World No. 1 Novak Djokovic goes into the U.S. Open with his eyes set firmly on the first calendar-year men's singles Grand Slam since 1969 that will also help him break the record for all-time men's titles.
Five past champions won't be in the field when the showdown begins Monday on the New York hardcourts, with Roger Federer, Rafael Nadal, Stan Wawrinka, Juan Martin del Potro and 2020 winner Dominic Thiem absent due to injuries.
That leaves the main obstacles in Djokovic's path to a 21st career Slam crown as a set of rising 20-something talents trying to build their trophy hauls – Russia's second-ranked Daniil Medvedev, Greece's third-ranked Stefanos Tsitsipas and fourth-ranked Olympic champion Alexander Zverev of Germany.
The roots of Djokovic's amazing 2021 run were in last year's U.S. Open, where he was defaulted out of the tournament in the fourth round against Carreno Busta when he struck a ball and it accidentally hit a line official in the throat.
The 34-year-old Serbian star has not dropped a Grand Slam match this year, beating Medvedev in the Australian Open final, Tsitsipas in the French Open final and Italy's Matteo Berrettini in the Wimbledon final.
"It's really fortunate for me and incredible that it's all coming together in the same year," Djokovic said. "That's something that I didn't expect but I always dream of achieving the biggest things in sport."
He's trying for a calendar-year men's Slam feat managed only by Australian Rod Laver in 1962 and 1969 and American Don Budge in 1938.
"What he achieved this year is something amazing," Nadal said. "I definitely believe that he can do it, without a doubt."
Djokovic briefly has held all four Slam titles at once, winning his fourth in a row at the 2016 French Open to complete a career Grand Slam.
In his career, Djokovic has won nine Australian Opens, six Wimbledon crowns, two French Opens and the 2011, 2015 and 2018 U.S. Opens.
He has spent a record span at world No. 1, more than 335 weeks, and comes into the U.S. Open not having played since losing the Olympic bronze medal match to Spain's Pablo Carrena Busto.
Nadal, who along with Federer and Djokovic shares the men's record at 20 Slam titles, sees no reason why the Serbian star won't finish what he has started.
"Well, he already won three.

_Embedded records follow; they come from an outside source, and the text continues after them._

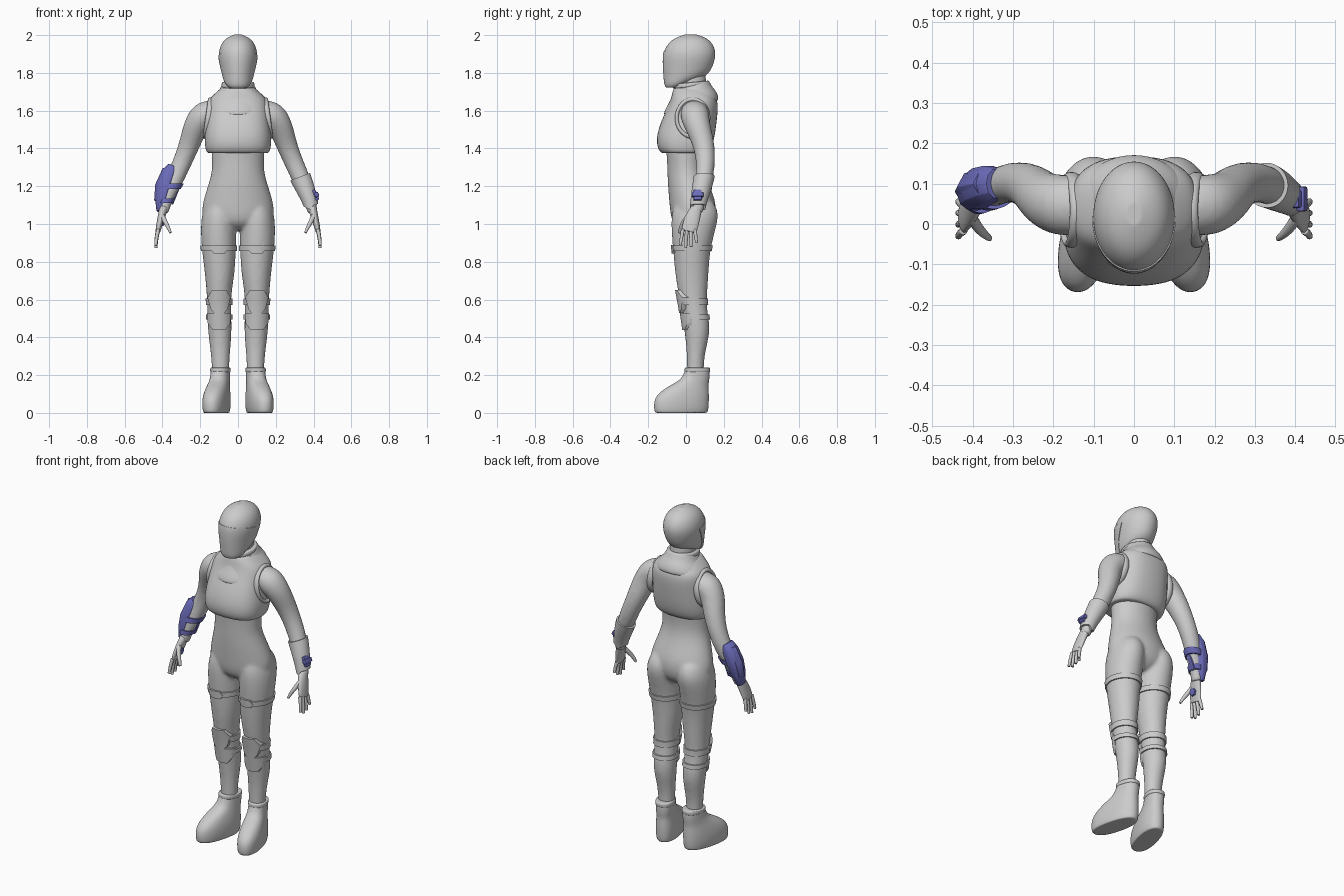
import bpy, bmesh, math
from mathutils import Vector, Matrix

cube = bpy.data.objects.get("Cube")
if cube:
    bpy.data.objects.remove(cube)


def material(name, rgb):
    m = bpy.data.materials.new(name)
    m.use_nodes = True
    m.diffuse_color = (*rgb, 1)
    m.node_tree.nodes["Principled BSDF"].inputs["Base Color"].default_value = (*rgb, 1)
    return m


GREY = material("light grey", (0.6, 0.6, 0.6))
BLUE = material("slate blue", (0.15, 0.15, 0.5))


def new_object(name, bm):
    bmesh.ops.recalc_face_normals(bm, faces=bm.faces)
    mesh = bpy.data.meshes.new(name)
    bm.to_mesh(mesh)
    bm.free()
    obj = bpy.data.objects.new(name, mesh)
    bpy.context.collection.objects.link(obj)
    return obj


def modify(obj, kind, **settings):
    """Add a modifier and bake it into the mesh."""
    mod = obj.modifiers.new(kind, kind)
    for key, value in settings.items():
        setattr(mod, key, value)
    graph = bpy.context.evaluated_depsgraph_get()
    mesh = bpy.data.meshes.new_from_object(obj.evaluated_get(graph))
    obj.modifiers.clear()
    obj.data = mesh
    return obj


def finish(obj, mat=GREY, mirror=False, angle=40):
    if mirror:
        modify(obj, "MIRROR", use_mirror_merge=False)
    obj.data.materials.clear()
    obj.data.materials.append(mat)
    obj.data.shade_smooth()
    obj.data.set_sharp_from_angle(angle=math.radians(angle))
    return obj


def loft(name, rings, follow=False, sides=20, power=2, tilt=0, levels=2):
    """Skin rings of (x, y, z, half width, half depth), level or along the path."""
    bm = bmesh.new()
    centres = [Vector(r[:3]) for r in rings]
    first, last = rings[0], rings[-1]
    caps = [(*r[:3], r[3] * .9, r[4] * .9) for r in (first, last)]
    loops = []
    for i, ring in enumerate([caps[0], *rings, caps[1]]):
        k = min(max(i - 1, 0), len(rings) - 1)
        u, v = Vector((1, 0, tilt * 0)), Vector((0, 1, tilt))
        if follow:
            t = (centres[min(k + 1, len(rings) - 1)] - centres[max(k - 1, 0)]).normalized()
            v = Vector((0, 1, 0))
            v = (v - t * t.dot(v)).normalized()
            u = v.cross(t)
        loop = []
        for s in range(sides):
            a = math.tau * s / sides
            c, d = (math.copysign(abs(f) ** (2 / power), f) for f in (math.cos(a), math.sin(a)))
            loop.append(bm.verts.new(centres[k] + u * c * ring[3] + v * d * ring[4]))
        loops.append(loop)
    for lo, hi in zip(loops, loops[1:]):
        for s in range(sides):
            n = (s + 1) % sides
            bm.faces.new((lo[s], lo[n], hi[n], hi[s]))
    bm.faces.new(loops[0])
    bm.faces.new(loops[-1])
    obj = new_object(name, bm)
    return modify(obj, "SUBSURF", levels=levels) if levels else obj


def shell(name, base, offset, outline, axis, start=-1, end=1):
    """Swollen copy of a part, kept only inside an outline extruded along x or y."""
    bm = bmesh.new()
    place = (lambda p: (start, *p)) if axis == "x" else (lambda p: (p[0], start, p[1]))
    face = bm.faces.new([bm.verts.new(place(p)) for p in outline])
    side = bmesh.ops.extrude_face_region(bm, geom=[face])["geom"]
    move = Vector((1, 0, 0) if axis == "x" else (0, 1, 0)) * (end - start)
    bmesh.ops.translate(bm, vec=move, verts=[g for g in side if isinstance(g, bmesh.types.BMVert)])
    cutter = new_object("cutter", bm)
    cutter.hide_render = True
    obj = bpy.data.objects.new(name, base.data.copy())
    bpy.context.collection.objects.link(obj)
    modify(obj, "DISPLACE", strength=offset, mid_level=0)
    modify(obj, "BOOLEAN", operation="INTERSECT", object=cutter)
    bpy.data.objects.remove(cutter)
    return obj


def box(name, place, size, lean=0, bevel=.006):
    bm = bmesh.new()
    bmesh.ops.create_cube(bm, size=1, matrix=Matrix.LocRotScale(
        Vector(place), Matrix.Rotation(math.radians(lean), 3, "Y"), Vector(size)))
    return modify(new_object(name, bm), "BEVEL", width=bevel, segments=2)


def band(low, high):
    return [(-.5, low), (.5, low), (.5, high), (-.5, high)]


# Body suit: torso, legs and arms fused into one skin
torso = loft("torso", [(0, .01, 1.6, .12, .1), (0, 0, 1.45, .14, .115), (0, 0, 1.36, .142, .102),
                       (0, 0, 1.28, .137, .1), (0, .015, 1.2, .162, .112), (0, .035, 1.12, .188, .125),
                       (0, .038, 1.05, .198, .122), (0, .035, 1, .16, .105), (0, .035, .97, .06, .06)])
leg = loft("leg", [(.095, .045, 1.12, .07, .1), (.1, .05, 1.06, .092, .128), (.103, .04, .98, .096, .12),
                   (.102, .03, .87, .092, .1), (.096, .03, .75, .081, .09), (.1, .035, .65, .068, .08),
                   (.1, .04, .57, .063, .068), (.098, .055, .48, .065, .071), (.095, .06, .4, .061, .064),
                   (.093, .05, .3, .049, .045), (.092, .05, .18, .045, .045)])
arm = loft("arm", [(.12, .045, 1.6, .06, .07), (.185, .045, 1.58, .078, .08), (.225, .06, 1.52, .067, .068),
                   (.25, .09, 1.44, .058, .06), (.285, .105, 1.35, .051, .052), (.325, .1, 1.26, .05, .048),
                   (.36, .08, 1.18, .041, .042), (.385, .065, 1.11, .031, .034),
                   (.395, .058, 1.06, .028, .032)], follow=True)
bm = bmesh.new()
bm.from_mesh(torso.data)
for limb in (leg, arm):
    bm.from_mesh(limb.data)
    mirrored = limb.data.copy()
    mirrored.transform(Matrix.Scale(-1, 4, (1, 0, 0)))
    mirrored.flip_normals()
    bm.from_mesh(mirrored)
suit = new_object("body_suit", bm)
modify(suit, "REMESH", mode="VOXEL", voxel_size=.01)
finish(modify(suit, "SMOOTH", factor=.5, iterations=6), angle=80)

# Vest with cowl, collar rim and armhole rims
finish(loft("vest", [(0, -.008, 1.375, .165, .124), (0, -.008, 1.4, .176, .145), (0, -.003, 1.46, .18, .156),
                     (0, .014, 1.54, .17, .15), (0, .038, 1.62, .165, .134), (0, .042, 1.66, .157, .123),
                     (0, .035, 1.69, .125, .11), (0, .03, 1.72, .09, .097)], power=2.5))
finish(loft("cowl", [(0, .027, 1.615, .155, .146), (0, .028, 1.635, .158, .146), (0, .032, 1.67, .135, .128),
                     (0, .03, 1.7, .102, .107), (0, .026, 1.735, .088, .097)], tilt=.28))
finish(loft("collar_rim", [(0, .026, 1.725, .09, .099), (0, .026, 1.75, .088, .097)], tilt=.1))
finish(loft("neck", [(0, .03, 1.7, .07, .08), (0, .03, 1.8, .065, .075)]))
bpy.ops.mesh.primitive_torus_add(major_radius=1, minor_radius=.12, major_segments=40)
rim = bpy.context.object
rim.name = "armhole_rims"
rim.data.transform(Matrix.Translation((.155, .035, 1.56)) @ Matrix.Rotation(math.radians(-8), 4, "Y")
                   @ Matrix.Diagonal((.15, .084, .1, 1)) @ Matrix.Rotation(math.pi / 2, 4, "Y"))
finish(rim, mirror=True, angle=80)

# Helmet and visor
head = loft("helmet", [(0, -.07, 1.725, .045, .035), (0, -.05, 1.74, .066, .064), (0, -.003, 1.78, .084, .115),
                       (0, .01, 1.83, .094, .132), (0, .017, 1.88, .104, .14), (0, .02, 1.92, .102, .138),
                       (0, .023, 1.96, .087, .116), (0, .025, 1.987, .06, .082), (0, .025, 2.003, .02, .03)])
finish(shell("visor", head, .003, [(-.2, 1.7), (-.2, 1.93), (-.09, 1.91), (.02, 1.89), (-.03, 1.8), (-.05, 1.7)],
             "x"))
finish(head, angle=80)

# Thigh bands, knee straps and knee pads
for name, low, high in (("thigh_bands", .856, .885), ("upper_knee_straps", .57, .605), ("lower_knee_straps", .495, .52)):
    finish(shell(name, leg, .007, band(low, high), "y"), mirror=True)


def pad(name, offset, half):
    outline = [(.1 + x, z) for x, z in half] + [(.1 - x, z) for x, z in reversed(half)]
    finish(shell(name, leg, offset, outline, "y", end=.03), mirror=True)


pad("thigh_clasps", .01, [(.03, .845), (.045, .865), (.03, .89)])
pad("knee_pads", .015, [(.028, .53), (.045, .55), (.062, .61), (.038, .65)])
pad("shin_pads", .011, [(.035, .44), (.06, .475), (.064, .53)])

# Boots, toes turned out
for name, rings in (
        ("boots", [(0, -.088, 0, .06, .145), (0, -.088, .03, .066, .15), (0, -.085, .08, .066, .149),
                   (0, -.065, .12, .06, .127), (0, -.04, .15, .054, .1), (0, -.008, .18, .05, .074),
                   (0, 0, .23, .05, .066)]),
        ("boot_cuffs", [(0, 0, .215, .053, .069), (0, 0, .24, .053, .069)])):
    boot = loft(name, rings, power=2.3)
    boot.data.transform(Matrix.Translation((.093, .06, 0)) @ Matrix.Rotation(math.radians(14), 4, "Z"))
    finish(boot, mirror=True, angle=50)

# Hands
finish(loft("palms", [(.393, .057, 1.085, .024, .03), (.405, .037, 1.04, .02, .04), (.418, .022, .99, .016, .043),
                      (.424, .015, .96, .013, .039)], follow=True), mirror=True, angle=80)
for i, finger in enumerate(("index", "middle", "ring", "little")):
    y = .015 + (i - 1.5) * .021
    reach = (.085, .1, .093, .07)[i]
    path = [(.422 + .025 * f - .012 * f * f, y + (i - 1.8) * .008 * f, .972 - reach * f, .0115 - .003 * f, .011 - .003 * f)
            for f in (0, .45, .9, 1)]
    finish(loft(finger + "_fingers", path, follow=True, sides=10, levels=1), mirror=True, angle=80)
finish(loft("thumbs", [(.402, .015, 1.045, .014, .016), (.385, -.012, 1.01, .013, .014), (.368, -.028, .98, .01, .011),
                       (.357, -.036, .953, .007, .008)], follow=True, sides=10), mirror=True, angle=80)

# Left forearm guard with its small device
guard = [(.25, 1.22), (.43, 1.29), (.48, 1.12), (.4, 1.1), (.385, 1.075), (.33, 1.1)]
finish(shell("left_forearm_guard", arm, .009, guard, "y"))
finish(box("left_device", (.408, .062, 1.152), (.026, .044, .06), -22), BLUE)
finish(box("left_device_button", (.416, .062, 1.155), (.024, .062, .026), -22), BLUE)

# Right forearm gauntlet
gauntlet = loft("right_gauntlet", [(-.34, .1, 1.305, .03, .038), (-.36, .098, 1.27, .045, .049),
                                   (-.385, .088, 1.2, .049, .053), (-.4, .076, 1.13, .04, .045),
                                   (-.412, .066, 1.065, .02, .028)], follow=True, sides=10, levels=0)
finish(modify(gauntlet, "BEVEL", width=.006, segments=2), BLUE, angle=25)
plate = loft("right_gauntlet_plate", [(-.372, .1, 1.29, .028, .03), (-.4, .092, 1.2, .04, .04),
                                      (-.412, .08, 1.12, .033, .032)], follow=True, sides=6, levels=0)
finish(modify(plate, "BEVEL", width=.005, segments=2), BLUE, angle=25)
for name, low, high in (("right_upper_strap", 1.185, 1.215), ("right_lower_strap", 1.11, 1.135)):
    strap = shell(name, arm, .007, band(low, high), "y")
    strap.data.transform(Matrix.Scale(-1, 4, (1, 0, 0)))
    strap.data.flip_normals()
    finish(strap, BLUE)
finish(box("right_inner_strip", (-.326, .085, 1.165), (.014, .026, .13), 22), BLUE)
bm = bmesh.new()
bmesh.ops.create_cone(bm, cap_ends=True, segments=6, radius1=.026, radius2=.022, depth=.012, matrix=Matrix.Translation(
    (-.396, .027, 1.01)) @ Matrix.Rotation(math.radians(100), 4, "Y"))
finish(new_object("right_palm_disc", bm), BLUE, angle=25)

for helper in (torso, leg, arm):
    bpy.data.objects.remove(helper)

So when you win three, you can win four, without a doubt, no? He did 75% of the way. He going to be playing on hard court, probably his best surface, so why not?" Nadal said.
The "Big Three" of Federer, Nadal and Djokovic have won 60 of the past 72 majors since Federer took his first at Wimbledon in 2003, but six of the 12 won by others have come at the U.S. Open.
U.S. Open 2019 runner-up Medvedev, who won a tuneup title at Toronto, sees Djokovic as a clear favorite.
"Definitely Novak is going to be the highest contender," Medvedev said. "He won already 20. He has experience. So he's the man under pressure, but I think he likes it.
"I'm going to try to do my best. If I manage to keep the level I'm playing at right now, I have good chances to go far. I just want to play good."
Tsitsipas is proud of his ranking and his Roland Garros finals run.
"Three is a number that's very significant," Tsitsipas said. "I wouldn't say there is pressure to it, but it definitely adds some value for the efforts you've put in. It pushes me so much to sustain that, to want to go the extra mile."
Zverev, last year's U.S. Open runner-up, won the last major tuneup title at Cincinnati and a gold medal, giving him a 12-match win streak heading into the Flushing Meadows fortnight.
"I'm extremely hungry. I'm not satisfied yet," Zverev said. "I'm looking forward to ... proving I'm still one of the best players."